***** Data

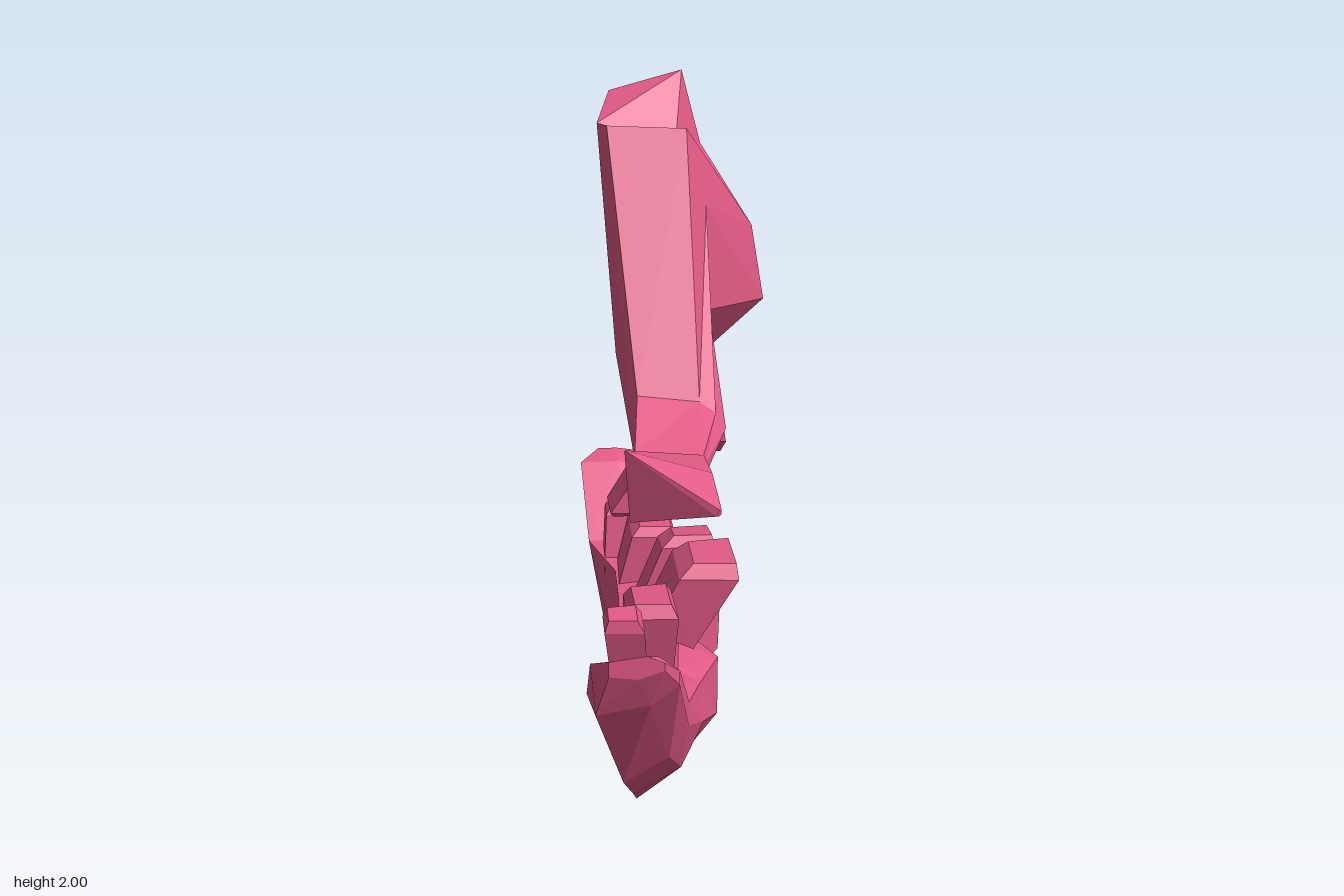
import * as THREE from 'three';

const pink = new THREE.MeshStandardMaterial({ color: 0xe25a85, flatShading: true });

// Skin a list of rings (equal point counts) and close both ends with fans.
function loft(name, rings) {
  const pos = [];
  const n = rings[0].length;
  const tri = (a, b, c) => pos.push(...a, ...b, ...c);
  for (let r = 0; r < rings.length - 1; r++) {
    for (let i = 0; i < n; i++) {
      const j = (i + 1) % n;
      const a = rings[r][i], b = rings[r][j], c = rings[r + 1][j], d = rings[r + 1][i];
      tri(a, b, c);
      tri(a, c, d);
    }
  }
  const first = rings[0], last = rings[rings.length - 1];
  for (let i = 1; i < n - 1; i++) {
    tri(first[0], first[i + 1], first[i]);
    tri(last[0], last[i], last[i + 1]);
  }
  // Turn the faces outward if the signed volume is negative.
  let volume = 0;
  const [A, B, C] = [new THREE.Vector3(), new THREE.Vector3(), new THREE.Vector3()];
  for (let k = 0; k < pos.length; k += 9) {
    volume += A.fromArray(pos, k).dot(B.fromArray(pos, k + 3).cross(C.fromArray(pos, k + 6)));
  }
  if (volume < 0) {
    for (let k = 0; k < pos.length; k += 9) {
      for (let m = 0; m < 3; m++) [pos[k + 3 + m], pos[k + 6 + m]] = [pos[k + 6 + m], pos[k + 3 + m]];
    }
  }
  const geo = new THREE.BufferGeometry();
  geo.setAttribute('position', new THREE.Float32BufferAttribute(pos, 3));
  geo.computeVertexNormals();
  const mesh = new THREE.Mesh(geo, pink);
  mesh.name = name;
  return mesh;
}

// Gum: each section is z, six x values, six y values.
function gum(name, sections) {
  return loft(name, sections.map(([z, xs, ys]) => xs.map((x, i) => [x, ys[i], z])));
}

// Tooth: chamfered block from root to crown; w = widths along z, d = depth along x,
// slope tips the biting edge along z.
function tooth(name, [root, crown, wRoot, wCrown, d, slope]) {
  const a = new THREE.Vector3(...root), b = new THREE.Vector3(...crown);
  const ring = (t, s) => {
    const c = a.clone().lerp(b, t);
    const w = THREE.MathUtils.lerp(wRoot, wCrown, t) * s / 2, h = d * s / 2;
    return [[-h, -w * 0.85], [h, -w], [h, w], [-h, w * 0.85]]
      .map(([x, z]) => [c.x + x, c.y + slope * t * z, c.z + z]);
  };
  return loft(name, [ring(0, 0.9), ring(0.88, 1), ring(1, 0.72)]);
}

// Section points run: inner top, outer top, upper bulge, lower bulge, outer bottom, inner bottom
const upperSections = [
  [0.92, [0.01, 0.015, 0.015, 0.015, 0.01, 0.005], [1.245, 1.245, 1.24, 1.235, 1.23, 1.23]],
  [0.80, [-0.18, 0.01, 0.015, 0.01, 0, -0.17], [1.34, 1.28, 1.24, 1.22, 1.18, 1.17]],
  [0.57, [-0.14, 0.02, 0.025, 0.025, 0.02, -0.13], [1.24, 1.23, 1.21, 1.18, 1.15, 1.14]],
  [0.40, [-0.12, 0.03, 0.07, 0.095, 0.05, -0.12], [1.32, 1.30, 1.27, 1.23, 1.12, 1.11]],
  [0.10, [-0.165, 0.03, 0.08, 0.09, 0.06, -0.15], [1.91, 1.90, 1.71, 1.44, 1.33, 1.33]],
  [-0.06, [-0.18, 0.02, 0.22, 0.255, 0.10, -0.14], [1.89, 1.84, 1.62, 1.42, 1.28, 1.30]],
  [-0.20, [-0.14, 0.05, 0.10, 0.12, 0.08, -0.12], [1.95, 2.00, 1.81, 1.56, 1.40, 1.40]],
  [-0.41, [-0.09, 0.08, 0.14, 0.155, 0.10, -0.09], [1.65, 1.66, 1.55, 1.44, 1.40, 1.41]],
  [-0.56, [-0.09, 0.08, 0.09, 0.09, 0.07, -0.09], [1.62, 1.63, 1.54, 1.50, 1.46, 1.46]],
  [-0.78, [-0.13, 0.06, 0.07, 0.07, 0.05, -0.12], [1.70, 1.69, 1.60, 1.54, 1.48, 1.48]],
  [-0.91, [0.05, 0.06, 0.06, 0.06, 0.055, 0.05], [1.59, 1.59, 1.57, 1.56, 1.55, 1.55]],
];
// The lower gum bulges either side of a notch at z = -0.06.
const lowerSections = [
  [0.77, [-0.22, -0.13, -0.09, -0.09, -0.15, -0.22], [0.81, 0.82, 0.80, 0.78, 0.76, 0.77]],
  [0.72, [-0.26, -0.10, -0.05, -0.05, -0.12, -0.25], [0.78, 0.79, 0.75, 0.71, 0.66, 0.64]],
  [0.48, [-0.26, -0.06, 0, 0, -0.05, -0.17], [0.56, 0.59, 0.52, 0.45, 0.36, 0.29]],
  [0.30, [-0.18, -0.01, 0.05, 0.06, 0, -0.13], [0.47, 0.51, 0.47, 0.35, 0.21, 0.13]],
  [0.13, [-0.14, 0.01, 0.12, 0.12, 0, -0.11], [0.45, 0.50, 0.45, 0.27, 0.11, 0]],
  [-0.06, [-0.14, 0, 0.04, 0.04, 0.02, -0.10], [0.45, 0.47, 0.44, 0.25, 0.14, 0.06]],
  [-0.24, [-0.13, 0.02, 0.175, 0.17, 0.03, -0.11], [0.46, 0.49, 0.44, 0.27, 0.12, 0.05]],
  [-0.38, [-0.13, 0, 0.12, 0.12, 0.03, -0.12], [0.48, 0.50, 0.44, 0.29, 0.20, 0.13]],
  [-0.56, [-0.20, -0.04, 0.05, 0.05, 0, -0.16], [0.50, 0.50, 0.45, 0.37, 0.29, 0.24]],
  [-0.80, [-0.21, -0.09, 0, 0, -0.05, -0.20], [0.67, 0.67, 0.64, 0.61, 0.57, 0.56]],
  [-0.87, [-0.15, -0.09, -0.03, -0.02, -0.06, -0.14], [0.69, 0.69, 0.68, 0.66, 0.65, 0.65]],
];

// Teeth: root, crown, root width, crown width, depth, edge slope
const upperTeeth = [
  [[-0.08, 1.18, 0.48], [-0.15, 1.06, 0.48], 0.16, 0.15, 0.11, 0.1],
  [[-0.01, 1.28, 0.24], [-0.04, 1.03, 0.26], 0.20, 0.26, 0.12, -0.05],
  [[0.04, 1.37, 0.02], [0.08, 1.06, 0.025], 0.13, 0.20, 0.12, -0.15],
  [[0.05, 1.45, -0.32], [0.08, 1.19, -0.355], 0.19, 0.23, 0.10, 0],
  [[-0.02, 1.50, -0.51], [-0.04, 1.25, -0.54], 0.16, 0.13, 0.10, 0],
];
const lowerTeeth = [
  [[-0.14, 0.48, 0.38], [-0.165, 0.76, 0.44], 0.08, 0.10, 0.10, -0.1],
  [[-0.09, 0.45, 0.26], [-0.08, 0.73, 0.285], 0.16, 0.21, 0.13, 0.1],
  [[-0.05, 0.43, 0.05], [0.11, 0.735, 0.05], 0.18, 0.23, 0.16, 0],
  [[-0.04, 0.43, -0.17], [0.08, 0.69, -0.19], 0.14, 0.17, 0.15, 0.2],
  [[-0.07, 0.45, -0.37], [-0.01, 0.645, -0.39], 0.17, 0.19, 0.13, 0],
  [[-0.11, 0.44, -0.49], [-0.09, 0.645, -0.53], 0.11, 0.10, 0.11, 0],
];

export function createModel() {
  const model = new THREE.Group();
  model.name = 'jaws';
  const upper = new THREE.Group(), lower = new THREE.Group();
  upper.name = 'upperJaw';
  lower.name = 'lowerJaw';
  upper.add(gum('upperGum', upperSections));
  lower.add(gum('lowerGum', lowerSections));
  upperTeeth.forEach((t, i) => upper.add(tooth(`upperTooth${i + 1}`, t)));
  lowerTeeth.forEach((t, i) => lower.add(tooth(`lowerTooth${i + 1}`, t)));
  model.add(upper, lower);
  return model;
}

**********

To do: Quote, word for word, every line starting at the one that contains "model.name = 'jaws';" and ending with the final line of the entries.

Written solution:
  model.name = 'jaws';
  const upper = new THREE.Group(), lower = new THREE.Group();
  upper.name = 'upperJaw';
  lower.name = 'lowerJaw';
  upper.add(gum('upperGum', upperSections));
  lower.add(gum('lowerGum', lowerSections));
  upperTeeth.forEach((t, i) => upper.add(tooth(`upperTooth${i + 1}`, t)));
  lowerTeeth.forEach((t, i) => lower.add(tooth(`lowerTooth${i + 1}`, t)));
  model.add(upper, lower);
  return model;
}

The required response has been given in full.